The Atresmedia cafeteria.MARÍA VILLANUEVA

There's something surprising about asking about the relaxation that leadership provides. The answer is a resounding no: "Let's see, when you do a good piece of information you come more relaxed, -Sonsoles, too (laughs)-, but it's true that we're not one to celebrate but to think about the next day. Of course, if you have a bad piece of information... Now that's the other way around."

And that "upside down" is what you never see. The pressures, the tension, the responsibility, the stress of everything having its place, of choosing the right topics (the ones that matter), that "you never sell to anyone live" or crossing the red lines that have been marked. To do this, talking to each other is constant, even arguing if necessary. "Let's see, if you have to honk your horn, you hit it," Lennon confesses.

Across the corridor Farmacia de Guardia, named in honor of the mythical series, between cables and cameras, Susanna Griso appears in her armchair. We are entering the set of Espejo Público, but also that of Y ahora Sonsoles. The program is on a commercial break. Lying down, Susanna Griso chats with two of her collaborators. On one side, Gema López, the co-presenter of the social table, chats with Alberto Díaz, the director, quietly, almost in a whisper, that no one listens to them. Behind them, the armchair, the cameras, the spotlights, an immense space in which you can find everything from bales of straw – yes, bales of straw, just as you are reading it – to the seats in the stands that will house the audience of Sonsoles Ónega or the presenter's chair, the only one that has a cushion.

Because in this kind of Disneyland that is Atresmedia, everything moves, everything transforms, everything changes. There is a travel agency, a Banco Santander office and even buggies to move from one set to another.

Our job is to anticipate before problems explode in our hands

Javier Casado, program producer at Atresmedia

"We have many pieces of a puzzle," acknowledges Javier Casado, program producer at Atresmedia, "and the challenge is to make them all fit together: presenters, directors, lighting, cameras... That all of this is coordinated so that a great format arrives." Television production is out of this world. Javier tries to define what they do with several words: "solvers", "improvisers", "innovators". They would be, to put it bluntly, some of the many who eat the browns that a TV show, a series or a gala always carries with them.

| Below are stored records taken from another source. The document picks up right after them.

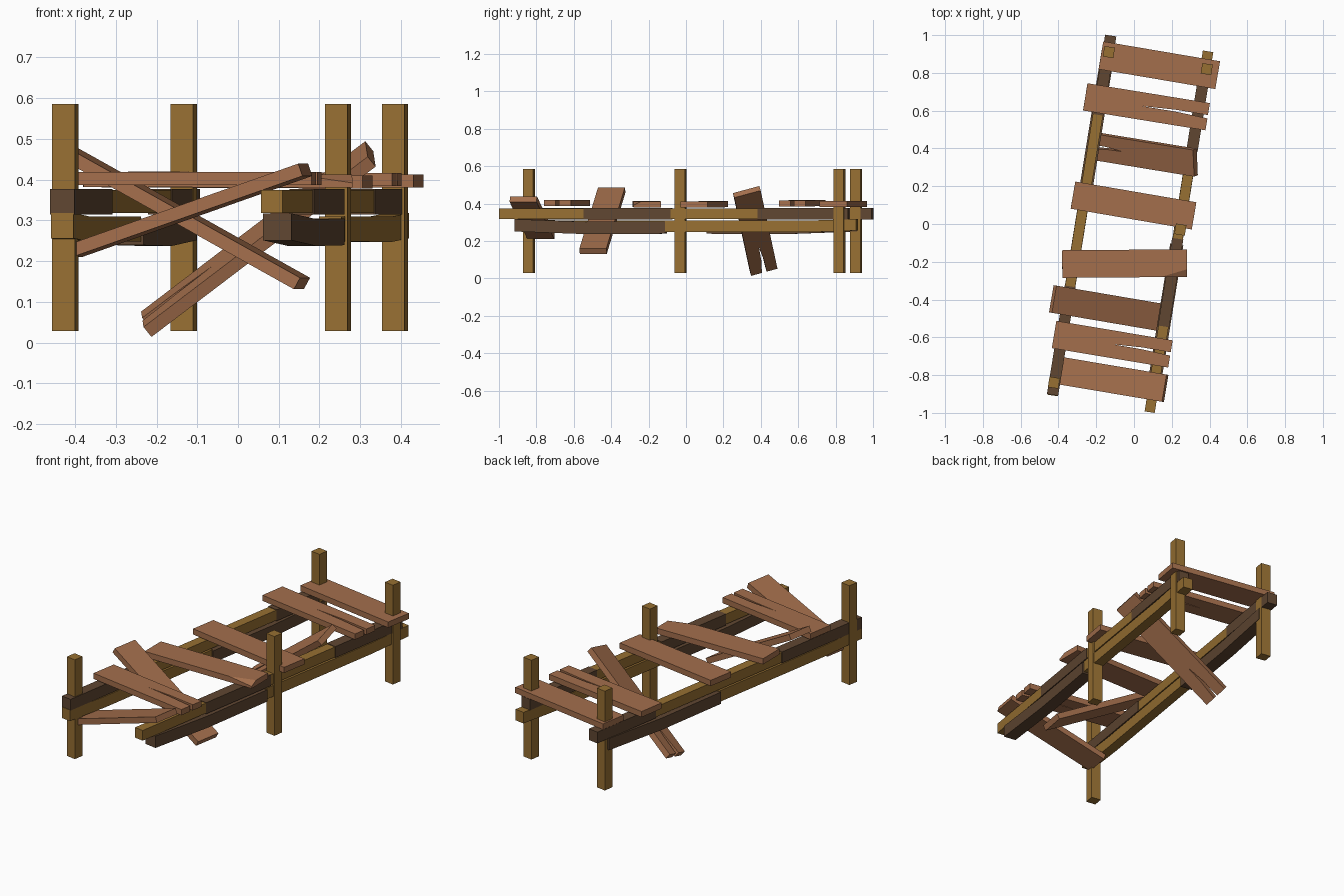
import bpy, bmesh
from math import radians, cos, sin
from mathutils import Vector, Matrix

cube = bpy.data.objects.get("Cube")
if cube:
    bpy.data.objects.remove(cube, do_unlink=True)


def material(name, rgb):
    m = bpy.data.materials.new(name)
    m.use_nodes = True
    m.diffuse_color = (*rgb, 1)
    m.node_tree.nodes["Principled BSDF"].inputs["Base Color"].default_value = (*rgb, 1)
    return m


PLANK = material("reddish plank wood", (0.37, 0.158, 0.073))
OAK = material("golden beam wood", (0.31, 0.16, 0.032))
DARK = material("dark beam wood", (0.117, 0.062, 0.031))

# The whole deck is turned slightly about the vertical axis
TURN = Matrix.Rotation(radians(-9.2), 4, 'Z')
LEFT_RAIL, RIGHT_RAIL = -0.281, 0.241


def finish(name, bm, mat, matrix):
    bmesh.ops.recalc_face_normals(bm, faces=bm.faces)
    bm.transform(matrix)
    mesh = bpy.data.meshes.new(name)
    bm.to_mesh(mesh)
    bm.free()
    mesh.materials.append(mat)
    obj = bpy.data.objects.new(name, mesh)
    bpy.context.collection.objects.link(obj)
    return obj


def post(name, u, v):
    bm = bmesh.new()
    bmesh.ops.create_cube(bm, size=1)
    bm.transform(Matrix.Translation((u, v, 0.307)) @ Matrix.Diagonal((0.056, 0.056, 0.556, 1)))
    finish(name, bm, OAK, TURN)


def beam(name, u, path, width, height, mat):
    """Square beam swept through (v, z) points along one side of the deck."""
    bm = bmesh.new()
    a, b = width / 2, height / 2
    rings = [[bm.verts.new((u + x, v, z + y)) for x, y in ((-a, -b), (a, -b), (a, b), (-a, b))]
             for v, z in path]
    for r, s in zip(rings, rings[1:]):
        for i in range(4):
            j = (i + 1) % 4
            bm.faces.new((r[i], r[j], s[j], s[i]))
    bm.faces.new(rings[0])
    bm.faces.new(rings[-1])
    finish(name, bm, mat, TURN)


def plank(name, p1, p2, width=0.146, roll=0, crack=None, chipped=False, thick=0.032):
    """Board between two end centres; crack = (end, depth, half gap)."""
    p1, p2 = Vector(p1), Vector(p2)
    d = (p2 - p1).normalized()
    w0 = Vector((0, 0, 1)).cross(d).normalized()
    n0 = d.cross(w0)
    r = radians(roll)
    w = w0 * cos(r) + n0 * sin(r)
    frame = Matrix((d, w, d.cross(w))).transposed().to_4x4()
    frame.translation = (p1 + p2) / 2
    h, k = (p2 - p1).length / 2, width / 2
    outline = [(-h, -k), (h, -k), (h, k), (-h, k)]
    if crack:
        end, depth, g = crack
        outline += [(-h, g), (-h + depth / 2, g * 0.4 + 0.006), (-h + depth, 0),
                    (-h + depth / 2, 0.003 - g * 0.4), (-h, -g)]
        outline = [(-x * end, y) for x, y in outline]
    if chipped:
        outline[1:2] = [(h - 0.14, -k), (h, -k), (h, 0.04 - k)]
    bm = bmesh.new()
    bottom = bm.faces.new([bm.verts.new((x, y, -thick / 2)) for x, y in outline])
    top = bmesh.ops.extrude_face_region(bm, geom=[bottom], use_keep_orig=True)["geom"]
    raised = [e for e in top if isinstance(e, bmesh.types.BMVert)]
    for vert in raised:
        vert.co.z = thick / 2
    if chipped:
        # Split off the broken corner and push it down
        corner = min(raised, key=lambda q: q.co.y - q.co.x)
        edge = [e.other_vert(corner) for e in corner.link_edges]
        bmesh.ops.connect_verts(bm, verts=[q for q in edge if q.co.z > 0])
        corner.co.z -= 0.02
    finish(name, bm, PLANK, frame)


# Upright posts
post("front_right_post", -0.284, -0.897)
post("back_right_post", -0.277, 0.877)
post("back_left_post", 0.249, 0.871)
post("middle_left_post", 0.247, 0.01)

# Upper rails, pieced together from golden and dark lengths
UPPER = {
    "right": (LEFT_RAIL, [(-0.962, -0.38, DARK), (-0.38, 0.54, OAK), (0.54, 0.965, DARK)]),
    "left": (RIGHT_RAIL, [(-0.97, -0.51, OAK), (-0.51, -0.04, DARK),
                          (-0.04, 0.43, OAK), (0.43, 0.92, DARK)]),
}
for side, (u, pieces) in UPPER.items():
    for i, (start, stop, mat) in enumerate(pieces):
        size = 0.06 if mat == DARK else 0.054
        beam(f"{side}_upper_rail_{i + 1}", u, [(start, 0.346), (stop, 0.346)], size, size + 0.003, mat)

# Lower beams: the same pair on both sides, turned end for end
for side, u, s in (("left", RIGHT_RAIL, 1), ("right", LEFT_RAIL, -1)):
    beam(f"{side}_lower_sagging_beam", u,
         [(-0.885 * s, 0.284), (-0.5 * s, 0.27), (-0.07 * s, 0.272)], 0.07, 0.066, DARK)
    beam(f"{side}_lower_beam", u,
         [(-0.075 * s, 0.279), (0.7 * s, 0.278), (0.965 * s, 0.287)], 0.056, 0.062, OAK)

# Planks lying flat on the rails
plank("back_plank", (-0.175, 0.893, 0.397), (0.443, 0.788, 0.397), 0.149)
plank("back_cracked_plank", (-0.258, 0.673, 0.404), (0.39, 0.568, 0.400), crack=(1, 0.35, 0.009))
plank("middle_plank", (-0.323, 0.153, 0.397), (0.318, 0.043, 0.394))
plank("chipped_plank", (-0.38, -0.212, 0.398), (0.28, -0.207, 0.396), chipped=True)
plank("front_cracked_plank", (-0.423, -0.585, 0.403), (0.193, -0.688, 0.403), crack=(1, 0.31, 0.009))

# Loose planks that have slipped through the gaps
plank("fallen_back_plank", (-0.225, 0.415, 0.045), (0.325, 0.325, 0.463),
      roll=19, crack=(-1, 0.22, 0.013))
plank("fallen_middle_plank", (-0.43, -0.397, 0.473), (0.157, -0.497, 0.145))
plank("fallen_front_plank", (-0.40, -0.775, 0.225), (0.165, -0.87, 0.424))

"We faced great unforeseen events with a lot of imagination," he concludes, and remembers that day when Antena 3 broadcast the last episode of the Velvet series live and they had to bring from France a huge mobile unit – there were none in Spain – that did not enter the street where it was going to be broadcast. They had to block the street, notify the police, clear the area... "It's not easy at all," he confesses, "a large part of our job is to anticipate and solve it before it explodes in our hands" and that is what experience gives: "The more you have, the more you see them coming." Because that's how you live in a leading television: without conforming, anticipating... A steady long-distance race.

  • Antenna 3
  • Sonsoles Ónega
  • Susanna Griso